When you are feeling sorry for yourself, realize that your circumstances are temporary. Accept that for now the situation is simply what it is and that for whatever reason God is allowing you to go through this. Turn your attention away from your problems and what you don’t have to the things you do have. Thank God for all that He has blessed you with and trust that He is good. Seek out ways to help others with their needs in any means that you can. As you move your focus away from yourself, it shifts back to God and others where it belongs.

     • Bible verse:
Be thankful in all circumstances for this is God’s will for you who belong to Christ Jesus. 1 Thessalonians 5:18


Remember that everything you have- every possession, every talent, every blessing -was not earned by you but given to you but not because you deserved it. God gave favor to you because He chose to. All that you have could be taken from you in a moment, just as it was with Job. Do not compare yourself to any one other than Jesus. The world may see your outside but God knows the darkest sin of your heart. You are no better than any other sinner in this world. Who you are and what you have does not define you.
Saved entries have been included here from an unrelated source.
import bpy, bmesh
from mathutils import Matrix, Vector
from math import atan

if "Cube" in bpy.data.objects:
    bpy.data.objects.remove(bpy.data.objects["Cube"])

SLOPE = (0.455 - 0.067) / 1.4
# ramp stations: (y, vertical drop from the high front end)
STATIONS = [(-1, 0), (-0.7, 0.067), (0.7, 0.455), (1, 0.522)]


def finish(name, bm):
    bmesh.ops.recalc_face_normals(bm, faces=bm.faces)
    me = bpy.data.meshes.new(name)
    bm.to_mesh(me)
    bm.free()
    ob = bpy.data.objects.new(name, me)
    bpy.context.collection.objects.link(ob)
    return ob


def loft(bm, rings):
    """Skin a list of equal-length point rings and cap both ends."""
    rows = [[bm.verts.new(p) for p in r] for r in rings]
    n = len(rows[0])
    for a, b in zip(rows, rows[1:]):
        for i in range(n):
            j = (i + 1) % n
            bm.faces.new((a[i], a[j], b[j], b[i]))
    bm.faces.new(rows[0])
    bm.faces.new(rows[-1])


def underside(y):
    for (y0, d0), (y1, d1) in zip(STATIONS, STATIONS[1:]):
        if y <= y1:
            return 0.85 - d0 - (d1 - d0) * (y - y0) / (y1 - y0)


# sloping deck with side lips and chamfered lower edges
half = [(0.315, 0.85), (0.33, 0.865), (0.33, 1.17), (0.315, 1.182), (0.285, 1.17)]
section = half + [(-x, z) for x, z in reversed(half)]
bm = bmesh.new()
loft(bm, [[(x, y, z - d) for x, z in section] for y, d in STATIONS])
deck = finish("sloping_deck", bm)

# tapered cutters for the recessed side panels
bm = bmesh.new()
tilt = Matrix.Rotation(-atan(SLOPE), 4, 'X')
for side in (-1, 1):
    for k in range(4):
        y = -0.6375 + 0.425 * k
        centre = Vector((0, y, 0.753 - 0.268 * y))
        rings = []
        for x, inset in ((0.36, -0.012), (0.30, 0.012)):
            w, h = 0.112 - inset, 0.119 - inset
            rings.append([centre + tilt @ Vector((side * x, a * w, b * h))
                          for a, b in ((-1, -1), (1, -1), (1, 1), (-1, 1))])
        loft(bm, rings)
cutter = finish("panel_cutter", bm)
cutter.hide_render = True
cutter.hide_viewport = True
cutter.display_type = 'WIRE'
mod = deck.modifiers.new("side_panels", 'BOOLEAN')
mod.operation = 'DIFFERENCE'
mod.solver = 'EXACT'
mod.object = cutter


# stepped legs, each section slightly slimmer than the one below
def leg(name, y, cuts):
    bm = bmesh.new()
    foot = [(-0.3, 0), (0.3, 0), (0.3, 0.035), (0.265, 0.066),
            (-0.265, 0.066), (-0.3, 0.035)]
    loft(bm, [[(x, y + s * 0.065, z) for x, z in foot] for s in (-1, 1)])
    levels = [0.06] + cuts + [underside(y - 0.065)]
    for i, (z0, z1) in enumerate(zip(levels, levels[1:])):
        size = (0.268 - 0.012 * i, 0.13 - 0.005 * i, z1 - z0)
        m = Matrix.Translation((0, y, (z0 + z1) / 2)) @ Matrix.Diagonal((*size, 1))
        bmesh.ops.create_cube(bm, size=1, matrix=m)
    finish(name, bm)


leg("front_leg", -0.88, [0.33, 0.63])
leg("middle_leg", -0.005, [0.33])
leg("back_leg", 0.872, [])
Whose you are is what gives you worth. Give God thanksgiving for the grace and mercy He has given you.

     • Bible Verse:
For all have sinned and fall short of the glory of God Romans 3:23

Just as diets often come with reference guides to help the dieter know if something is healthy to have or not, there is an easy reference guide for the mental health fast. Simply compare what you are feeding into your mind to the standards of Philippians 4:8: “Whatever is true, whatever is noble, whatever is right, whatever is pure, whatever is lovely, whatever is admirable—if anything is excellent or praiseworthy—think about such things.”

copywrite 2011 Ann Wilds


Father God, help us to be transformed into the likeness of Your precious son through the daily transformation of our minds. By the power of Your holy word, help us to hold each thought captive so that we only feed into our spirit that which is pure, lovely and worthy of praise. May all the we are and ever hope to be bless your name.


1 comment:

  1. I was thinking about fasts just recently; two in particular. I hadn't really acted on either one just yet, and now I run across this. Maybe God is speaking...?

    Good stuff, Ann!